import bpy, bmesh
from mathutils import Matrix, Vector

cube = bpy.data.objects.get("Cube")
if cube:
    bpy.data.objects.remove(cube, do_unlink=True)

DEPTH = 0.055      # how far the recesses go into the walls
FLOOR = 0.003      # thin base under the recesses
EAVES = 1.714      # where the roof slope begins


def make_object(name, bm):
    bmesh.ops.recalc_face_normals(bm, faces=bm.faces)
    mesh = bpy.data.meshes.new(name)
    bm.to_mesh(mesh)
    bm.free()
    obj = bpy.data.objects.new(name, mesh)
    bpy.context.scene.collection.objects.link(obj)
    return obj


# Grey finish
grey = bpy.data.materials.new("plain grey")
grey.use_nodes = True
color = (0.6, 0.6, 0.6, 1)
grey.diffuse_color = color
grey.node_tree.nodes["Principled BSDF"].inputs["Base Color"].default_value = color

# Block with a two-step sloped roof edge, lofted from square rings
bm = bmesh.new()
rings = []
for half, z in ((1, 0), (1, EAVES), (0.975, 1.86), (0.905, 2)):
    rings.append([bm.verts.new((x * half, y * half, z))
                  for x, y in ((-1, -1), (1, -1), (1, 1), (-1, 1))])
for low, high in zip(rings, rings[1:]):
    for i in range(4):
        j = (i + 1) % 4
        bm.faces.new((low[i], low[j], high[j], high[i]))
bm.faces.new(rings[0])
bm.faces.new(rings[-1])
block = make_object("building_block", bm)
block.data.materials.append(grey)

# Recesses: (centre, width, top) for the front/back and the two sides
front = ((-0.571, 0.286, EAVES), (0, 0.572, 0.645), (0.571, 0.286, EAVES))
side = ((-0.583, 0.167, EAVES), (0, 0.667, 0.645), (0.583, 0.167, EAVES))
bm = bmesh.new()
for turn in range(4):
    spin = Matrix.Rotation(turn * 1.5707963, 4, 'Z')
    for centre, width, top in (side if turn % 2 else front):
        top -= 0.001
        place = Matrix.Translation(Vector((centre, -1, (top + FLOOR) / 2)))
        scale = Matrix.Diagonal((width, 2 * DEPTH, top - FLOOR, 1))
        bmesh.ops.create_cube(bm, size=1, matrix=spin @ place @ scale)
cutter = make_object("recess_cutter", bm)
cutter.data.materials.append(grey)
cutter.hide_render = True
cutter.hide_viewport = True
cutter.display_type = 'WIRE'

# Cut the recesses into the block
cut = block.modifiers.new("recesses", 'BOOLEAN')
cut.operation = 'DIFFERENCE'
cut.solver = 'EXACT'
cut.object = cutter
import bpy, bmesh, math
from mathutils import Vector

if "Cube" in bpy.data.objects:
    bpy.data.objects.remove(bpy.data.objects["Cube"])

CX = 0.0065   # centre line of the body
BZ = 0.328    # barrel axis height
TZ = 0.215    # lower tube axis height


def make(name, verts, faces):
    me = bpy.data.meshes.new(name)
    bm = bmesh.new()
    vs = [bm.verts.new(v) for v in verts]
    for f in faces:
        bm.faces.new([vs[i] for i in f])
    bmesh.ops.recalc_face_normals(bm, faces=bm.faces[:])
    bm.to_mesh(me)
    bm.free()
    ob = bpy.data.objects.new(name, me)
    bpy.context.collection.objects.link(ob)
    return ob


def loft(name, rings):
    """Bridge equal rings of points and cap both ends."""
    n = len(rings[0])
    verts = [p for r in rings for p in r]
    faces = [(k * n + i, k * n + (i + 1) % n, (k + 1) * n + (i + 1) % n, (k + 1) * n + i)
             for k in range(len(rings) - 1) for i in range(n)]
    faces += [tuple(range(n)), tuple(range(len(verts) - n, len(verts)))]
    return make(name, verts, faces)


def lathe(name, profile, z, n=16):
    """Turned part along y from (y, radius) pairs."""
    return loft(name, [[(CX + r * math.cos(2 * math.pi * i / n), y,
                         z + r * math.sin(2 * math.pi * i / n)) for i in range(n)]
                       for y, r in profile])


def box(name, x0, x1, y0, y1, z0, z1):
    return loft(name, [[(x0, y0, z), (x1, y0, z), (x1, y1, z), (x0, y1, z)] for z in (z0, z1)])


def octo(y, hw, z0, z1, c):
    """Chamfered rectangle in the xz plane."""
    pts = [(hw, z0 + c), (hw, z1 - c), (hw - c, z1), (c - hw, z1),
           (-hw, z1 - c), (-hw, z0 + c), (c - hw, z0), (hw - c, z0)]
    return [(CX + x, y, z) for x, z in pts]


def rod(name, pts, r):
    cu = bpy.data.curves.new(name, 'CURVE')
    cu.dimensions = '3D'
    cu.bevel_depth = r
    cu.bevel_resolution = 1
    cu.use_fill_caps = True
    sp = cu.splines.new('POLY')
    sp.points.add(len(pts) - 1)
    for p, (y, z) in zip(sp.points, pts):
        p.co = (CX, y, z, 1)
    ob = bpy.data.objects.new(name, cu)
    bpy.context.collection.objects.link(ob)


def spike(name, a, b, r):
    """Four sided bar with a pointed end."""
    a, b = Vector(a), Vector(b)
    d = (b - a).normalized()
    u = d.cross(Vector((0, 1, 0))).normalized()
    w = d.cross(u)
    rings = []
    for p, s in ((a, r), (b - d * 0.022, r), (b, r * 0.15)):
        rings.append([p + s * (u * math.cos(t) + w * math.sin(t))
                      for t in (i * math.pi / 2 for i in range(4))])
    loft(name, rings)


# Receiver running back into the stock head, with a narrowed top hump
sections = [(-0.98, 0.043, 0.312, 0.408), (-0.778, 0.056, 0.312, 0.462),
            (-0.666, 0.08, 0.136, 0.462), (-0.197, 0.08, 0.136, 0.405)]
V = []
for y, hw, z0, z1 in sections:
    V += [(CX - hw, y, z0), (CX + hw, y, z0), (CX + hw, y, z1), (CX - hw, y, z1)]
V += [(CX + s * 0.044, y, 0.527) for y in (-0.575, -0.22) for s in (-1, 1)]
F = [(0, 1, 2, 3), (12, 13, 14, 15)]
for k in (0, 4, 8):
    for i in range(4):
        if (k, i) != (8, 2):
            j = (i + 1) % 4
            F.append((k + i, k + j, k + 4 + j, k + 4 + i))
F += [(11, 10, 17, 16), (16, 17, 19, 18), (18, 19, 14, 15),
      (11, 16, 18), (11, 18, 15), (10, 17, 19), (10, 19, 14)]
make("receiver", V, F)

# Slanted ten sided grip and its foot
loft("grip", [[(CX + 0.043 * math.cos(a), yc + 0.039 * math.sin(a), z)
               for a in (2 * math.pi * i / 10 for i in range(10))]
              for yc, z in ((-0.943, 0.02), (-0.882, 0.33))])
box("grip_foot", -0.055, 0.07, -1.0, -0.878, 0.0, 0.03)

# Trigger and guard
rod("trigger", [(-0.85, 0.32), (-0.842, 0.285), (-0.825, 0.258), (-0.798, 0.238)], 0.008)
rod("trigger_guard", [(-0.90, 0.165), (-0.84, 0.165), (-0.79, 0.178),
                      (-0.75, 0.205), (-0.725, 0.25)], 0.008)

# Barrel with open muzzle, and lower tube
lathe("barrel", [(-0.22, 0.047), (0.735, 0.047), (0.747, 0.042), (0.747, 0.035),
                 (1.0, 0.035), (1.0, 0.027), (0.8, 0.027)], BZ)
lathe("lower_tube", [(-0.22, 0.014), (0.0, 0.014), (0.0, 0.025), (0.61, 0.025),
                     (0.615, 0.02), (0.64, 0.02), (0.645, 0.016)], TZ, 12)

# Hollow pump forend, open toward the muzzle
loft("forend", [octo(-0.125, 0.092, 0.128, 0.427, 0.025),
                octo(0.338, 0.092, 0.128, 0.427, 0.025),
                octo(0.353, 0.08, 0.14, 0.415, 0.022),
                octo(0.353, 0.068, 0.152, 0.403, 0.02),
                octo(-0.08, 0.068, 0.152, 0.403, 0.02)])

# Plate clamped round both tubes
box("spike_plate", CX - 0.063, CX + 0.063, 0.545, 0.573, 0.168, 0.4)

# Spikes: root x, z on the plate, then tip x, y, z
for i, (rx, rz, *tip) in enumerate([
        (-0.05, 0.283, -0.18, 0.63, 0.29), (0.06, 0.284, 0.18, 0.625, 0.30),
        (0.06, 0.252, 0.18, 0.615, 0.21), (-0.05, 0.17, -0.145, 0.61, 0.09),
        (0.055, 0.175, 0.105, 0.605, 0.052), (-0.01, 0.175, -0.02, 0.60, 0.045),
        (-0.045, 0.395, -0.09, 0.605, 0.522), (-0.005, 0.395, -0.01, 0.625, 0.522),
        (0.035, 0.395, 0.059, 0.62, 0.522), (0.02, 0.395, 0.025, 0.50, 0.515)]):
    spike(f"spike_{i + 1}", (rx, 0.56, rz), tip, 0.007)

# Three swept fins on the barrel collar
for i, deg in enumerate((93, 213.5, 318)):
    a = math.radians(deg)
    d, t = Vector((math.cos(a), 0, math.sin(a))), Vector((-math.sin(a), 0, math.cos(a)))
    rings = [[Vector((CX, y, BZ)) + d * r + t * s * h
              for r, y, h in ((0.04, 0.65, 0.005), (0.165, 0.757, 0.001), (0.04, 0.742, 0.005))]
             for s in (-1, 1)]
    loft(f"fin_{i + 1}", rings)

» **WHAT YOU HAVE TO DO**
Where a line above holds the word "append", copy it.

» **FINISHED TASK**
    rings.append([bm.verts.new((x * half, y * half, z))
block.data.materials.append(grey)
cutter.data.materials.append(grey)
        rings.append([p + s * (u * math.cos(t) + w * math.sin(t))
            F.append((k + i, k + j, k + 4 + j, k + 4 + i))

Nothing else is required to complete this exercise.